What to do: Repeat the following data exactly, omitting pictures.

Input data:
+++

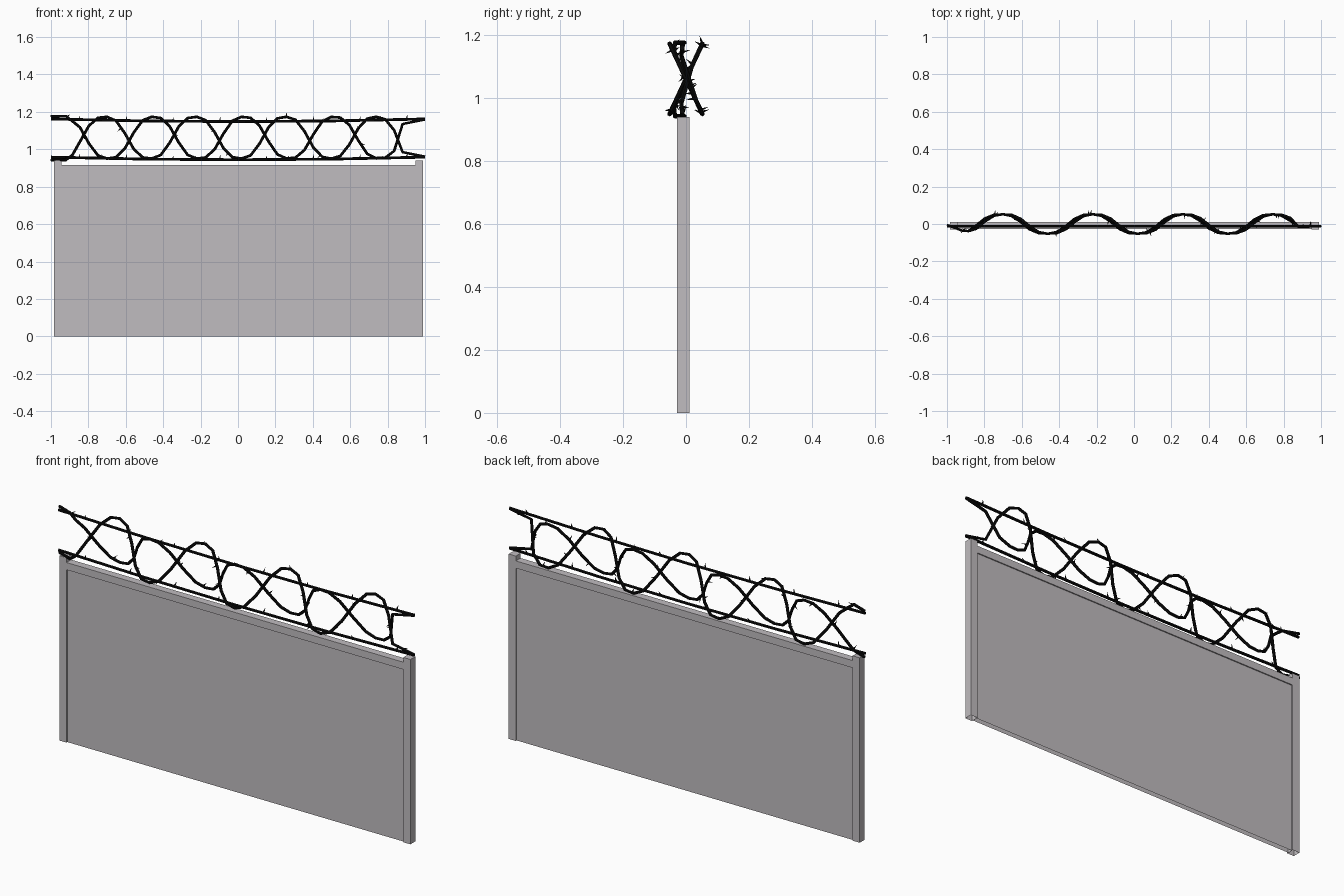
import bpy, bmesh, math, random
from mathutils import Vector

if "Cube" in bpy.data.objects:
    bpy.data.objects.remove(bpy.data.objects["Cube"])

random.seed(4)


def material(name, rgb):
    m = bpy.data.materials.new(name)
    m.diffuse_color = (*rgb, 1)
    m.use_nodes = True
    m.node_tree.nodes["Principled BSDF"].inputs["Base Color"].default_value = m.diffuse_color
    return m


GREY = material("concrete grey", (0.53, 0.505, 0.525))
BLACK = material("black wire", (0.003, 0.003, 0.003))


def finish(name, bm, mat):
    me = bpy.data.meshes.new(name)
    bm.to_mesh(me)
    bm.free()
    me.materials.append(mat)
    ob = bpy.data.objects.new(name, me)
    bpy.context.collection.objects.link(ob)
    return ob


def box(name, x0, x1, y0, y1, z0, z1):
    """Box; parts standing on the ground are open underneath."""
    bm = bmesh.new()
    bmesh.ops.create_cube(bm, size=1)
    for v in bm.verts:
        v.co = ((x0 + x1) / 2 + v.co.x * (x1 - x0),
                (y0 + y1) / 2 + v.co.y * (y1 - y0),
                (z0 + z1) / 2 + v.co.z * (z1 - z0))
    if z0 == 0:
        low = [f for f in bm.faces if f.calc_center_median().z < 1e-5]
        bmesh.ops.delete(bm, geom=low, context='FACES_ONLY')
    finish(name, bm, GREY)


def wire(name, pts, radius=0.0075, sides=6):
    """Faceted tube along a polyline."""
    pts = [Vector(p) for p in pts]
    bm = bmesh.new()
    rings = []
    for i, p in enumerate(pts):
        t = (pts[min(i + 1, len(pts) - 1)] - pts[max(i - 1, 0)]).normalized()
        u = t.cross(Vector((0, 1, 0))).normalized()
        w = t.cross(u)
        rings.append([bm.verts.new(p + radius * (u * math.cos(a) + w * math.sin(a)))
                      for a in (2 * math.pi * k / sides for k in range(sides))])
    for a, b in zip(rings, rings[1:]):
        for k in range(sides):
            n = (k + 1) % sides
            bm.faces.new((a[k], a[n], b[n], b[k]))
    bm.faces.new(rings[0][::-1])
    bm.faces.new(rings[-1])
    bmesh.ops.recalc_face_normals(bm, faces=bm.faces)
    return finish(name, bm, BLACK)


def barbs(name, pts, step, up):
    """Thin three-sided spikes set across a wire at even spacing."""
    bm = bmesh.new()
    left = step * 0.6
    for a, b in zip(pts, pts[1:]):
        a, b = Vector(a), Vector(b)
        length, t = (b - a).length, (b - a).normalized()
        while left < length:
            p = a + t * left
            out = Vector((random.uniform(-.3, .3), random.uniform(-1, 1), random.uniform(-.6, .6)))
            if up:
                out = Vector((random.uniform(-.3, .3), random.uniform(-.5, .5), 1))
            out = (out - t * out.dot(t)).normalized()
            side = t.cross(out)
            tip = bm.verts.new(p + out * 0.027 + t * 0.006)
            base = [bm.verts.new(p + 0.006 * (t * math.cos(k) + side * math.sin(k)))
                    for k in (0, 2.094, 4.189)]
            bm.faces.new(base[::-1])
            for k in range(3):
                bm.faces.new((base[k], base[(k + 1) % 3], tip))
            left += step
        left -= length
    bmesh.ops.recalc_face_normals(bm, faces=bm.faces)
    finish(name, bm, BLACK)


# Concrete posts, recessed panel and top rail
box("left_post", -0.985, -0.945, -0.029, 0.011, 0, 0.94)
box("right_post", 0.95, 0.99, -0.029, 0.011, 0, 0.94)
box("panel", -0.947, 0.952, -0.022, 0.004, 0, 0.9)
box("top_rail", -0.947, 0.952, -0.028, 0.010, 0.878, 0.915)

# Two straight wires sagging slightly in the middle
for name, z in (("upper_wire", 1.148), ("lower_wire", 0.944)):
    pts = [(x, -0.012, z + 0.014 * x * x) for x in (-1, -0.5, 0, 0.5, 1)]
    wire(name, pts)
    barbs(name + "_barbs", pts, 0.25, True)

# Two weaving wires in opposite phase, tied to the straight wires at the ends
for name, s in (("coil_wire_a", 1), ("coil_wire_b", -1)):
    start = 1.06 - s * 0.117
    pts = [(-1, -0.005, start), (-0.92, -0.035, start), (-0.885, -0.038, 1.06 - s * 0.09)]
    for i in range(36):
        x = -0.845 + 0.048 * i
        c = math.cos(2 * math.pi * (x + 0.703 + s * 0.01) / 0.483)
        c *= 1.3 - 0.3 * c * c      # rounder, fuller loops
        pts.append((x, 0.052 * c, 1.062 + s * 0.112 * c))
    pts += [(0.88, -0.015, 1.06 - s * 0.075), (1, -0.012, 1.06 - s * 0.1)]
    wire(name, pts)
    barbs(name + "_barbs", pts, 0.15, False)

+++

Answer for this exercise:
import bpy, bmesh, math, random
from mathutils import Vector

if "Cube" in bpy.data.objects:
    bpy.data.objects.remove(bpy.data.objects["Cube"])

random.seed(4)


def material(name, rgb):
    m = bpy.data.materials.new(name)
    m.diffuse_color = (*rgb, 1)
    m.use_nodes = True
    m.node_tree.nodes["Principled BSDF"].inputs["Base Color"].default_value = m.diffuse_color
    return m


GREY = material("concrete grey", (0.53, 0.505, 0.525))
BLACK = material("black wire", (0.003, 0.003, 0.003))


def finish(name, bm, mat):
    me = bpy.data.meshes.new(name)
    bm.to_mesh(me)
    bm.free()
    me.materials.append(mat)
    ob = bpy.data.objects.new(name, me)
    bpy.context.collection.objects.link(ob)
    return ob


def box(name, x0, x1, y0, y1, z0, z1):
    """Box; parts standing on the ground are open underneath."""
    bm = bmesh.new()
    bmesh.ops.create_cube(bm, size=1)
    for v in bm.verts:
        v.co = ((x0 + x1) / 2 + v.co.x * (x1 - x0),
                (y0 + y1) / 2 + v.co.y * (y1 - y0),
                (z0 + z1) / 2 + v.co.z * (z1 - z0))
    if z0 == 0:
        low = [f for f in bm.faces if f.calc_center_median().z < 1e-5]
        bmesh.ops.delete(bm, geom=low, context='FACES_ONLY')
    finish(name, bm, GREY)


def wire(name, pts, radius=0.0075, sides=6):
    """Faceted tube along a polyline."""
    pts = [Vector(p) for p in pts]
    bm = bmesh.new()
    rings = []
    for i, p in enumerate(pts):
        t = (pts[min(i + 1, len(pts) - 1)] - pts[max(i - 1, 0)]).normalized()
        u = t.cross(Vector((0, 1, 0))).normalized()
        w = t.cross(u)
        rings.append([bm.verts.new(p + radius * (u * math.cos(a) + w * math.sin(a)))
                      for a in (2 * math.pi * k / sides for k in range(sides))])
    for a, b in zip(rings, rings[1:]):
        for k in range(sides):
            n = (k + 1) % sides
            bm.faces.new((a[k], a[n], b[n], b[k]))
    bm.faces.new(rings[0][::-1])
    bm.faces.new(rings[-1])
    bmesh.ops.recalc_face_normals(bm, faces=bm.faces)
    return finish(name, bm, BLACK)


def barbs(name, pts, step, up):
    """Thin three-sided spikes set across a wire at even spacing."""
    bm = bmesh.new()
    left = step * 0.6
    for a, b in zip(pts, pts[1:]):
        a, b = Vector(a), Vector(b)
        length, t = (b - a).length, (b - a).normalized()
        while left < length:
            p = a + t * left
            out = Vector((random.uniform(-.3, .3), random.uniform(-1, 1), random.uniform(-.6, .6)))
            if up:
                out = Vector((random.uniform(-.3, .3), random.uniform(-.5, .5), 1))
            out = (out - t * out.dot(t)).normalized()
            side = t.cross(out)
            tip = bm.verts.new(p + out * 0.027 + t * 0.006)
            base = [bm.verts.new(p + 0.006 * (t * math.cos(k) + side * math.sin(k)))
                    for k in (0, 2.094, 4.189)]
            bm.faces.new(base[::-1])
            for k in range(3):
                bm.faces.new((base[k], base[(k + 1) % 3], tip))
            left += step
        left -= length
    bmesh.ops.recalc_face_normals(bm, faces=bm.faces)
    finish(name, bm, BLACK)


# Concrete posts, recessed panel and top rail
box("left_post", -0.985, -0.945, -0.029, 0.011, 0, 0.94)
box("right_post", 0.95, 0.99, -0.029, 0.011, 0, 0.94)
box("panel", -0.947, 0.952, -0.022, 0.004, 0, 0.9)
box("top_rail", -0.947, 0.952, -0.028, 0.010, 0.878, 0.915)

# Two straight wires sagging slightly in the middle
for name, z in (("upper_wire", 1.148), ("lower_wire", 0.944)):
    pts = [(x, -0.012, z + 0.014 * x * x) for x in (-1, -0.5, 0, 0.5, 1)]
    wire(name, pts)
    barbs(name + "_barbs", pts, 0.25, True)

# Two weaving wires in opposite phase, tied to the straight wires at the ends
for name, s in (("coil_wire_a", 1), ("coil_wire_b", -1)):
    start = 1.06 - s * 0.117
    pts = [(-1, -0.005, start), (-0.92, -0.035, start), (-0.885, -0.038, 1.06 - s * 0.09)]
    for i in range(36):
        x = -0.845 + 0.048 * i
        c = math.cos(2 * math.pi * (x + 0.703 + s * 0.01) / 0.483)
        c *= 1.3 - 0.3 * c * c      # rounder, fuller loops
        pts.append((x, 0.052 * c, 1.062 + s * 0.112 * c))
    pts += [(0.88, -0.015, 1.06 - s * 0.075), (1, -0.012, 1.06 - s * 0.1)]
    wire(name, pts)
    barbs(name + "_barbs", pts, 0.15, False)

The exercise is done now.